[Update 11:19 a.m. ET] Two people were shot and killed Wednesday in an incident involving a U.S. military bus at Frankfurt Airport in Germany, a police spokesman said.
Another person is severely wounded, Juergen Linker told CNN, and one person is in custody.
A U.S. military official said initial reports were that two people had been killed, including the driver of the bus.
It is not clear if the driver was German or American, or military or civilian.
Two others are wounded, said the source, who is not authorized to speak publicly about the incident.
The ol' cut and run - An Oklahoma man is accused of stuffing a chainsaw down his pants and running. Well, waddling is likely a better word. The best part about this absurd story is the repeated use of the term "britches" and the infamous local news standby – the old camera man re-enactment routine.

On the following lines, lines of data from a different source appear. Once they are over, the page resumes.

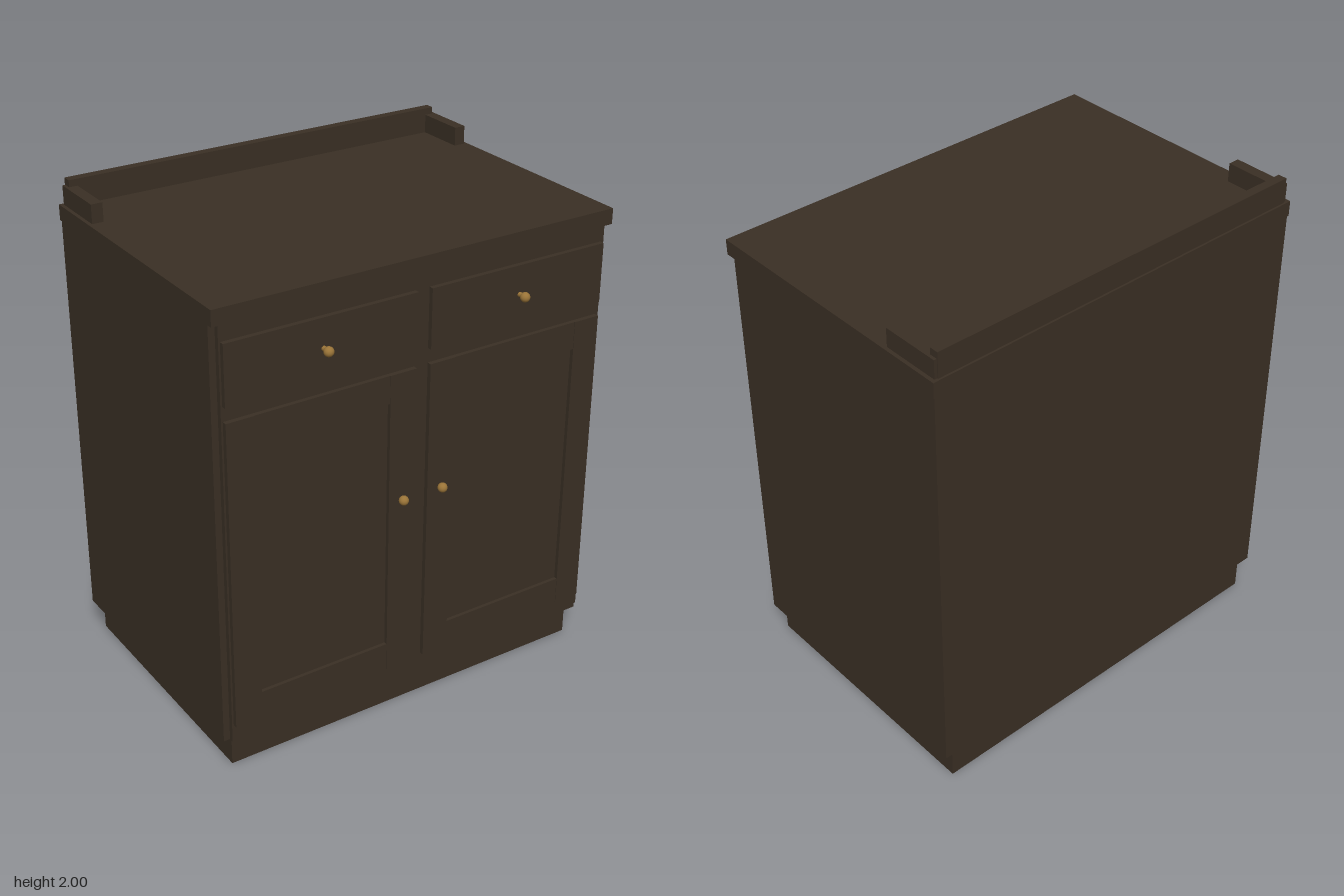
import * as THREE from 'three';

const wood = new THREE.MeshStandardMaterial({ name: 'dark wood', color: 0x3a2f24 });
const brass = new THREE.MeshStandardMaterial({ name: 'aged brass', color: 0x9a7438 });

// Box given by its extents on each axis
function box(parent, name, [x0, x1], [y0, y1], [z0, z1]) {
  const mesh = new THREE.Mesh(new THREE.BoxGeometry(x1 - x0, y1 - y0, z1 - z0), wood);
  mesh.position.set((x0 + x1) / 2, (y0 + y1) / 2, (z0 + z1) / 2);
  mesh.name = name;
  parent.add(mesh);
}

// Same box on both sides, mirrored in x
function pair(parent, name, [x0, x1], y, z) {
  box(parent, name + 'Left', [x0, x1], y, z);
  box(parent, name + 'Right', [-x1, -x0], y, z);
}

// Round knob on a short stem, turned around z
function knob(parent, name, x, y, z0, z1) {
  const r = 0.019;
  const group = new THREE.Group();
  group.name = name;
  const ball = new THREE.Mesh(new THREE.SphereGeometry(r, 20, 14), brass);
  ball.name = 'knobBall';
  ball.position.z = z1 - r;
  const stem = new THREE.Mesh(new THREE.CylinderGeometry(0.008, 0.01, z1 - r - z0, 16), brass);
  stem.name = 'knobStem';
  stem.rotation.x = Math.PI / 2;
  stem.position.z = (z0 + z1 - r) / 2;
  group.add(ball, stem);
  group.position.set(x, y, 0);
  parent.add(group);
}

export function createModel() {
  const cabinet = new THREE.Group();
  cabinet.name = 'cabinet';

  // Recessed base, carcass and worktop
  box(cabinet, 'plinth', [-0.803, 0.803], [0, 0.135], [-0.585, 0.495]);
  box(cabinet, 'carcass', [-0.846, 0.846], [0.135, 1.836], [-0.602, 0.515]);
  box(cabinet, 'worktop', [-0.851, 0.851], [1.836, 1.898], [-0.605, 0.549]);

  // Upstand behind and at the back of both sides
  box(cabinet, 'backUpstand', [-0.824, 0.824], [1.898, 2], [-0.597, -0.56]);
  pair(cabinet, 'sideUpstand', [0.79, 0.836], [1.898, 1.973], [-0.593, -0.352]);

  // Face frame
  const frameZ = [0.515, 0.535];
  pair(cabinet, 'frameStile', [0.78, 0.82], [0.135, 1.836], frameZ);
  box(cabinet, 'frameMullion', [-0.06, 0.06], [0.135, 1.836], frameZ);
  for (const [name, y] of [['bottomRail', [0.135, 0.25]], ['middleRail', [1.44, 1.56]], ['topRail', [1.74, 1.836]]]) {
    pair(cabinet, name, [0.06, 0.78], y, frameZ);
  }

  // Drawer fronts and framed doors
  const frontZ = [0.52, 0.554];
  pair(cabinet, 'drawerFront', [0.03, 0.813], [1.532, 1.77], frontZ);
  pair(cabinet, 'doorInnerStile', [0.03, 0.143], [0.21, 1.475], frontZ);
  pair(cabinet, 'doorOuterStile', [0.7, 0.813], [0.21, 1.475], frontZ);
  pair(cabinet, 'doorBottomRail', [0.143, 0.7], [0.21, 0.325], [0.52, 0.552]);
  pair(cabinet, 'doorTopRail', [0.143, 0.7], [1.363, 1.475], [0.52, 0.552]);
  pair(cabinet, 'doorPanel', [0.143, 0.7], [0.325, 1.363], [0.515, 0.538]);

  // Knobs
  for (const s of [-1, 1]) {
    knob(cabinet, 'drawerKnob', s * 0.423, 1.655, 0.55, 0.605);
    knob(cabinet, 'doorKnob', s * 0.088, 0.957, 0.55, 0.59);
  }
  return cabinet;
}
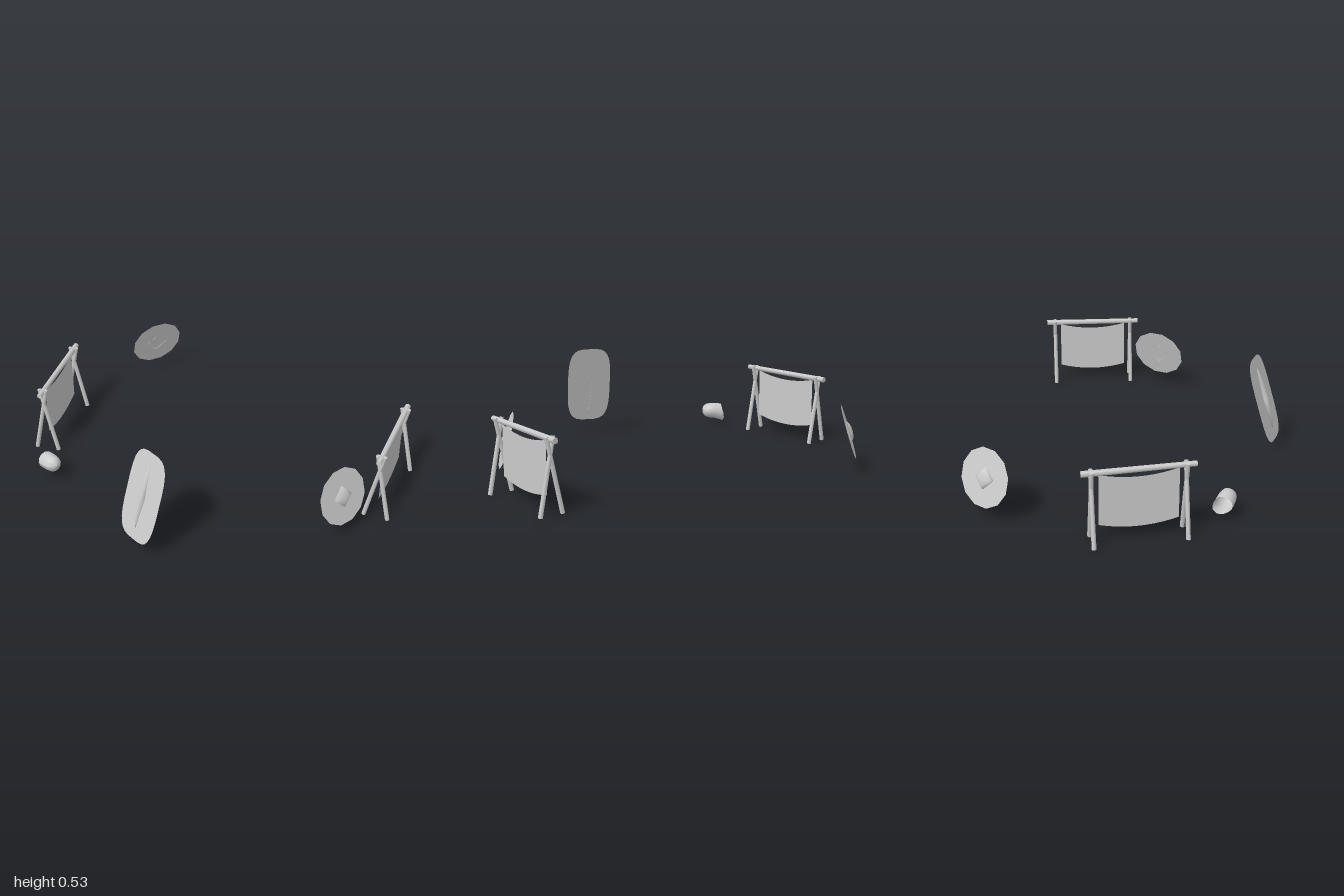
import * as THREE from 'three';

const wood = new THREE.MeshStandardMaterial({ color: 0xcccccc });
const thin = new THREE.MeshStandardMaterial({ color: 0xcccccc, side: THREE.DoubleSide });

function add(parent, name, geometry, material) {
  const mesh = new THREE.Mesh(geometry, material);
  mesh.name = name;
  parent.add(mesh);
  return mesh;
}

// Round timber between two points
function timber(parent, name, a, b, r0, r1) {
  const dir = b.clone().sub(a);
  const mesh = add(parent, name, new THREE.CylinderGeometry(r1, r0, dir.length(), 7), wood);
  mesh.position.copy(a).add(b).multiplyScalar(0.5);
  mesh.quaternion.setFromUnitVectors(new THREE.Vector3(0, 1, 0), dir.normalize());
  return mesh;
}

// Drying rack: crossed legs at both ends, a ridge pole and a hanging cloth
function rack(name, x, z, dx, dz) {
  const g = new THREE.Group();
  g.name = name;
  const v = (a, b, c) => new THREE.Vector3(a, b, c);
  timber(g, 'ridgePole', v(-0.277, 0.38, 0), v(0.277, 0.38, 0), 0.016, 0.014);
  for (const end of [-1, 1])
    for (const side of [-1, 1])
      timber(g, 'leg', v(end * 0.229, 0.005, side * 0.063), v(end * 0.229, 0.392, -side * 0.019), 0.012, 0.011);

  // Cloth sagging between the legs
  const cloth = new THREE.PlaneGeometry(0.39, 0.269, 10, 4);
  const p = cloth.attributes.position;
  for (let i = 0; i < p.count; i++) {
    const u = p.getX(i) / 0.195;
    p.setY(i, p.getY(i) + 0.233 - 0.027 * (1 - u * u));
  }
  cloth.computeVertexNormals();
  add(g, 'cloth', cloth, thin);

  g.position.set(x, 0, z);
  g.rotation.y = Math.atan2(-dz, dx);
  return g;
}

// Leaning shield: thin face and four-sided boss
function shield(name, outline, boss, position, yaw, lean) {
  const g = new THREE.Group();
  g.name = name;
  add(g, 'shieldFace', new THREE.ShapeGeometry(new THREE.Shape(outline)), thin);
  const dome = new THREE.SphereGeometry(1, 4, 4, 0, Math.PI * 2, 0, Math.PI / 2);
  dome.rotateX(Math.PI / 2).scale(...boss);
  add(g, 'shieldBoss', dome, thin).position.z = -0.002;
  g.position.set(...position);
  g.rotation.set(-lean, yaw, 0, 'YXZ');
  return g;
}

// Closed outline: rounded by the power of a superellipse
function outline(rx, ry, n, power) {
  const points = [];
  for (let i = 0; i < n; i++) {
    const a = ((i + 0.5) / n) * Math.PI * 2;
    const c = Math.cos(a), s = Math.sin(a);
    points.push(new THREE.Vector2(
      rx * Math.sign(c) * Math.abs(c) ** power,
      ry * Math.sign(s) * Math.abs(s) ** power));
  }
  return points;
}

// Open helmet lying on its side, with a flared neck guard
function helmet() {
  const profile = [[0.046, -0.046], [0.047, -0.02], [0.046, 0.01], [0.04, 0.04], [0.025, 0.057], [0.0001, 0.064]]
    .map(([r, y]) => new THREE.Vector2(r, y));
  const geo = new THREE.LatheGeometry(profile, 12);
  const p = geo.attributes.position;
  for (let i = 0; i < p.count; i++) {
    if (p.getY(i) > -0.04) continue;
    const x = p.getX(i), z = p.getZ(i);
    const f = Math.max(0, (x - z) / (0.046 * Math.SQRT2)) ** 2;
    p.setXYZ(i, x * (1 + 0.3 * f), p.getY(i) - 0.018 * f, z * (1 + 0.3 * f));
  }
  geo.computeVertexNormals();
  const mesh = new THREE.Mesh(geo, thin);
  mesh.name = 'helmet';
  mesh.position.set(-0.45, 0.097, 0.748);
  mesh.rotation.z = -Math.PI / 2 + 0.12;
  return mesh;
}

export function createModel() {
  const model = new THREE.Group();
  model.name = 'camp';
  model.add(
    rack('leftRack', 0.83, -0.535, 0.207, 0.418),
    rack('rightRack', -0.807, 0.427, 0.255, 0.38),
    shield('leftRoundShield', outline(0.153, 0.153, 12, 1), [0.06, 0.06, 0.025],
      [0.882, 0.217, -0.12], Math.PI / 2 - 0.03, 0.285),
    shield('rightRoundShield', outline(0.153, 0.153, 12, 1), [0.06, 0.06, 0.025],
      [-0.903, 0.217, -0.347], Math.atan2(-0.97, -0.25), 0.285),
    shield('longShield', outline(0.125, 0.24, 28, 0.55), [0.018, 0.18, 0.024],
      [0.32, 0.303, 0.708], 0, 0.308),
    helmet());
  return model;
}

Italian police supported by the European Police Agency arrested 26 people this week suspected of smuggling thousands of illegal immigrants from Afghanistan into Europe.
The smuggling network was responsible for transporting about 200 hundreds migrants a month since August 2008, according to a news release from Europol. Twenty percent of those moved through the network were children, the police agency said.
The migrants were first moved through Pakistan, Iran and Turkey into Greece, the agency said. From there, they went through Albania, Croatia, Slovenia, Montenegro or Bosnia into Rome for transport northward. Most went to the United Kingdom, Norway and Sweden. The migrants could spend from days to weeks in transit, depending upon circumstances.
Migrants paid anywhere from $4,600 to $6,600 for the trip. Money was moved through the system using the “hawala” money transfer network that operates outside of normal banking channels, Europol said.
Most of the 26 arrests were made in Italy, but others were taken into custody in France and Germany, Europol said.
Austrian officials plan to exhume a mass grave near a psychiatric hospital that could contain victims of the Nazis' so-called euthanasia program.
Officials in the western Austrian city of Hall told UPI that they will begin digging in March, when the ground thaws. The process could take two years.
The Irish Times reported that construction workers at the hospital, about 6 miles east of Innsbruck, found 220 decomposed bodies while they were excavating the site for a new building.
Though Christian Haring, a director at the hospital, which is still in operation, told the Times it was unclear whether all the bodies were of euthanasia victims, historian Oliver Seifert told UPI that the bodies were buried between 1942 and 1945.